A few interesting patent applications from Apple have recently surfaced, showing they have some bold ideas surrounding Find My iPhone, social-matching, and a way to lock the camera so we can't make bootleg concert recordings and plaster them on YouTube (?!).

Reminder: Apple, like any big company, routinely patents just about anything and everything they dream up, and there's no way to know when, or if, they'll use any them in actual, shipping products. Still, it's interesting to see what they're working on deep inside the secret Cupertino labs...

Follow on after the break for the roundup!

Find My iPhone

First off, Apple has applied for a patent describing a much more control-oriented Find My iPhone feature with additional security and deeper system integration. Find My iPhone currently lets users remotely lock their iPhone, wipe their data, locate the iPhone on a map or send a personalized message to the device.

This is all nice, but Apple may decide to up the ante and provide much deeper control for the corporate and enterprise environment and better assistance for recovering a lost iPhone.

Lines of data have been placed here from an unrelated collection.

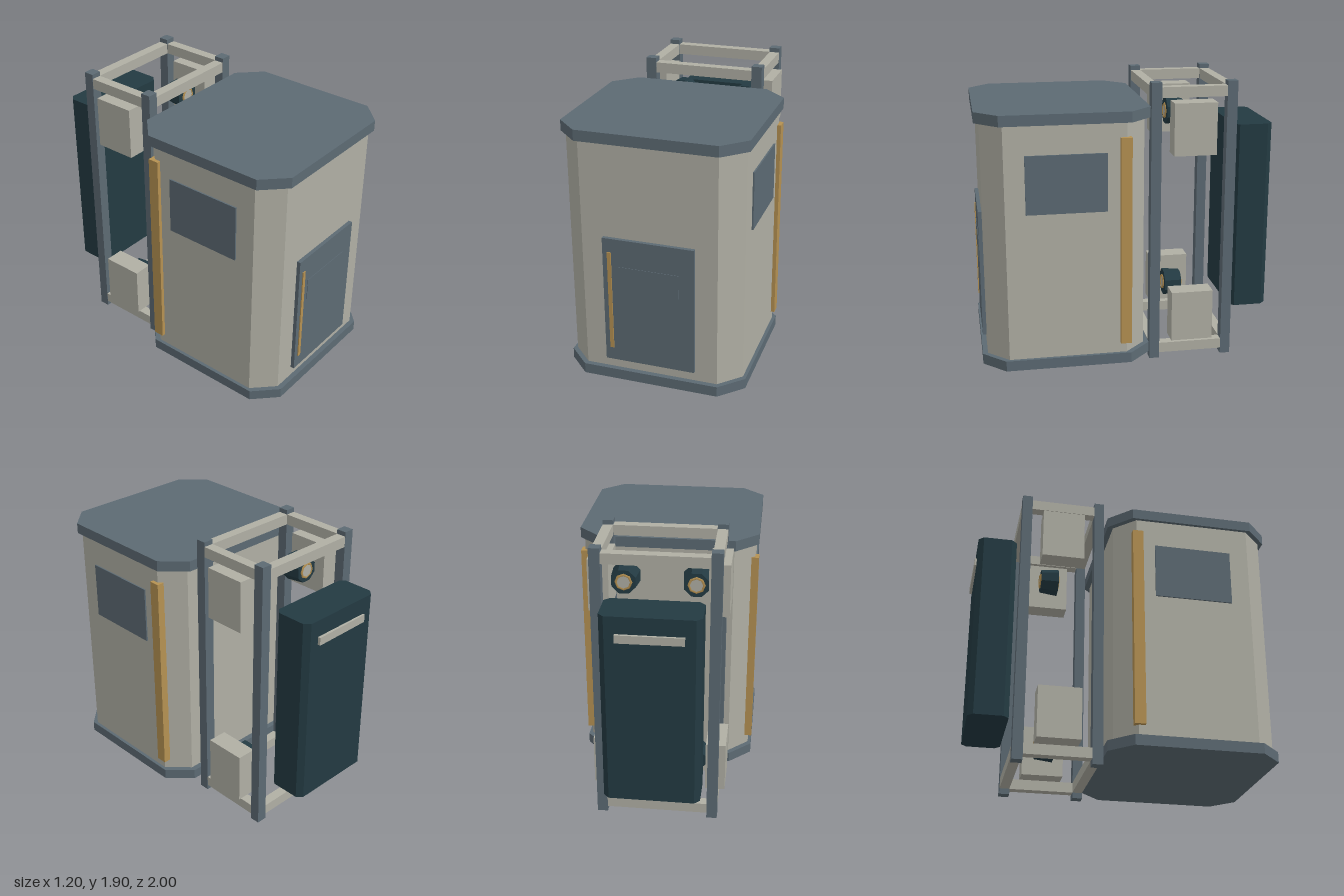
import * as THREE from 'three';

const mat = (name, color) => {
  const m = new THREE.MeshStandardMaterial({ color });
  m.name = name;
  return m;
};

export function createModel() {
  const model = new THREE.Group();
  model.name = 'cabinModule';
  const beige = mat('warm grey', 0xb0afa4);
  const slate = mat('slate', 0x5c6a73);
  const dark = mat('dark teal', 0x233a42);
  const gold = mat('ochre', 0xb59152);

  const add = (name, geo, material, x = 0, y = 0, z = 0, parent = model) => {
    const mesh = new THREE.Mesh(geo, material);
    mesh.name = name;
    mesh.position.set(x, y, z);
    parent.add(mesh);
    return mesh;
  };
  // box given by its minimum and maximum on each axis
  const box = (name, material, x0, x1, y0, y1, z0, z1) =>
    add(name, new THREE.BoxGeometry(x1 - x0, y1 - y0, z1 - z0), material,
      (x0 + x1) / 2, (y0 + y1) / 2, (z0 + z1) / 2);
  // upright prism with cut corners
  const prism = (name, material, hw, cx, cz, y0, y1, z0, z1) => {
    const hd = (z1 - z0) / 2;
    const shape = new THREE.Shape([
      [hw - cx, -hd], [hw, cz - hd], [hw, hd - cz], [hw - cx, hd],
      [cx - hw, hd], [-hw, hd - cz], [-hw, cz - hd], [cx - hw, -hd],
    ].map(([x, y]) => new THREE.Vector2(x, y)));
    const geo = new THREE.ExtrudeGeometry(shape, { depth: y1 - y0, bevelEnabled: false });
    geo.rotateX(-Math.PI / 2);
    return add(name, geo, material, 0, y0, (z0 + z1) / 2);
  };

  // cabin with floor and roof slabs
  prism('cabinBody', beige, 0.575, 0.135, 0.135, 0.09, 1.74, -0.08, 0.965);
  prism('floorSlab', slate, 0.597, 0.147, 0.145, 0.075, 0.145, -0.118, 0.998);
  prism('roofSlab', slate, 0.597, 0.147, 0.145, 1.695, 1.765, -0.118, 0.998);

  // front door with its panel and pull bar
  box('door', slate, -0.297, 0.297, 0.215, 1.077, 0.955, 0.99);
  box('doorPanel', slate, -0.2, 0.2, 0.73, 0.892, 0.988, 0.993);
  box('doorBar', gold, -0.265, -0.24, 0.305, 0.985, 0.985, 0.997);

  for (const s of [-1, 1]) {
    // side windows and corner strips
    const side = (name, material, xa, xb, ...rest) =>
      box(name, material, Math.min(s * xa, s * xb), Math.max(s * xa, s * xb), ...rest);
    side('sideWindow', slate, 0.57, 0.585, 1.125, 1.505, 0.18, 0.7);
    side('sideStrip', gold, 0.55, 0.6, 0.215, 1.6, 0.025, 0.097);

    // frame posts
    for (const z of [-0.168, -0.668]) {
      box('framePost', slate, s * 0.37 - 0.035, s * 0.37 + 0.035, 0, 1.905, z - 0.034, z + 0.034);
    }

    for (const y of [0.312, 1.602]) {
      // equipment boxes outside the frame
      side('equipmentBox', beige, 0.312, 0.445, y - 0.173, y + 0.173, -0.56, -0.277);

      // tapered lamps inside the frame, ringed at both ends
      const lamp = new THREE.Group();
      lamp.name = 'lamp';
      lamp.position.set(s * 0.23, y, -0.423);
      model.add(lamp);
      const drum = new THREE.CylinderGeometry(0.098, 0.084, 0.125, 8);
      drum.rotateY(Math.PI / 8);
      drum.rotateX(Math.PI / 2);
      dark.flatShading = true;
      add('lampDrum', drum, dark, 0, 0, 0, lamp);
      for (const e of [-1, 1]) {
        add('lampRing', new THREE.TorusGeometry(0.048, 0.011, 4, 8), gold, 0, 0, e * 0.061, lamp);
        const lens = new THREE.CylinderGeometry(0.042, 0.042, 0.008, 8);
        lens.rotateX(Math.PI / 2);
        add('lampLens', lens, beige, 0, 0, e * 0.062, lamp);
      }
    }
  }

  // frame rails
  for (const y of [0.073, 1.84]) {
    for (const z of [-0.17, -0.668]) {
      box('crossRail', beige, -0.336, 0.336, y - 0.035, y + 0.035, z - 0.033, z + 0.033);
    }
    for (const x of [-0.37, 0.37]) {
      box('sideRail', beige, x - 0.033, x + 0.033, y - 0.035, y + 0.035, -0.635, -0.2);
    }
  }

  // rear pack with its slightly turned handle
  prism('rearPack', dark, 0.31, 0.035, 0.035, 0.31, 1.595, -0.98, -0.718);
  const handle = box('packHandle', beige, -0.21, 0.21, 1.43, 1.483, -0.996, -0.974);
  handle.rotation.y = 0.012;

  return model;
}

  • Selective data scrambling and wiping lets users define whether to scramble certain data or to wipe specific data instead of clearing the entire device. Users can avoid wiping all data by scrambling emails, contacts etc making the data unusable, or selectively wiping only sensitive data while keeping other data intact.
  • Unauthorized user detection is a method of detecting when someone other than yourself has tried to access your iPhone after a certain number of incorrect passcodes have been entered. Once the threshold has been met, the iPhone puts itself into a higher security mode with surveillance options for transmitting audio and video from the front-facing camera, thus giving the owner a higher probability of recovering the lost iPhone.
  • Limited functionality allows for locking down an iPhone by turning off certain features, letting an unauthorized user perform tasks with limited capability and functions. The owner can the device to disable cellular data, phone, SMS and other capabilities as to not incur charges on their monthly phone bill. It also offers a function to disable VPN capabilities for better protection of corporate data if the device is lost or stolen.

Making friends just got easier

A second new patent application reveals that Apple has some ambitious ideas to make the process of finding friends with similar interests a lot easier. Tapping into location data, interests, books and other data stored on the iPhone will help match you up with other iPhone users with similar interests.

Social networks are a well known phenomenon, and various electronic systems to support social networking are known. Growing a social network can mean that a person needs to discover like-minded or compatible people who have similar interests or experiences to him or her. Identifying like-minded people, however, often requires a substantial amount of and time and effort because identifying new persons with common interests for friendships is difficult. For example, when two strangers meet, it may take a long and awkward conversation to discover their common interests or experiences.

Common interests and experiences of two or more users located close to each other can be identified from content, including automatically created usage data of the mobile devices. Usage data of a mobile device can be created based on activities performed on the mobile device (e.g., songs downloaded), a trajectory of the mobile device (e.g., places traveled), or other public data available from the mobile device (e.g., pictures shared).

All of this would be opt-in to help avoid privacy concerns, but the location-based services are quite interesting to say the least. As an example, if you tend to visit a specific coffee shop in your town, your iPhone could match you up with another iPhone user who also frequents that location. The idea is to make it easier to discover like-minded people and help spark up friendships that wouldn't otherwise be as easy to start.

Recording at concerts is a no-no

Lastly, Apple plans to build a system that will determine when users are trying to record or stream live video at concerts and events, and subsequently turn off camera functionality on the device. It works by using infrared sensors that can tell when people in the crowd are recording and sends a signal to the device to disable the camera. Users would still be able to send and receive text messages, calls, data etc.

That... seem a little "Big Brother" to anyone else?

[Patently Apple, MacRumors, The Sun, thanks Steven!]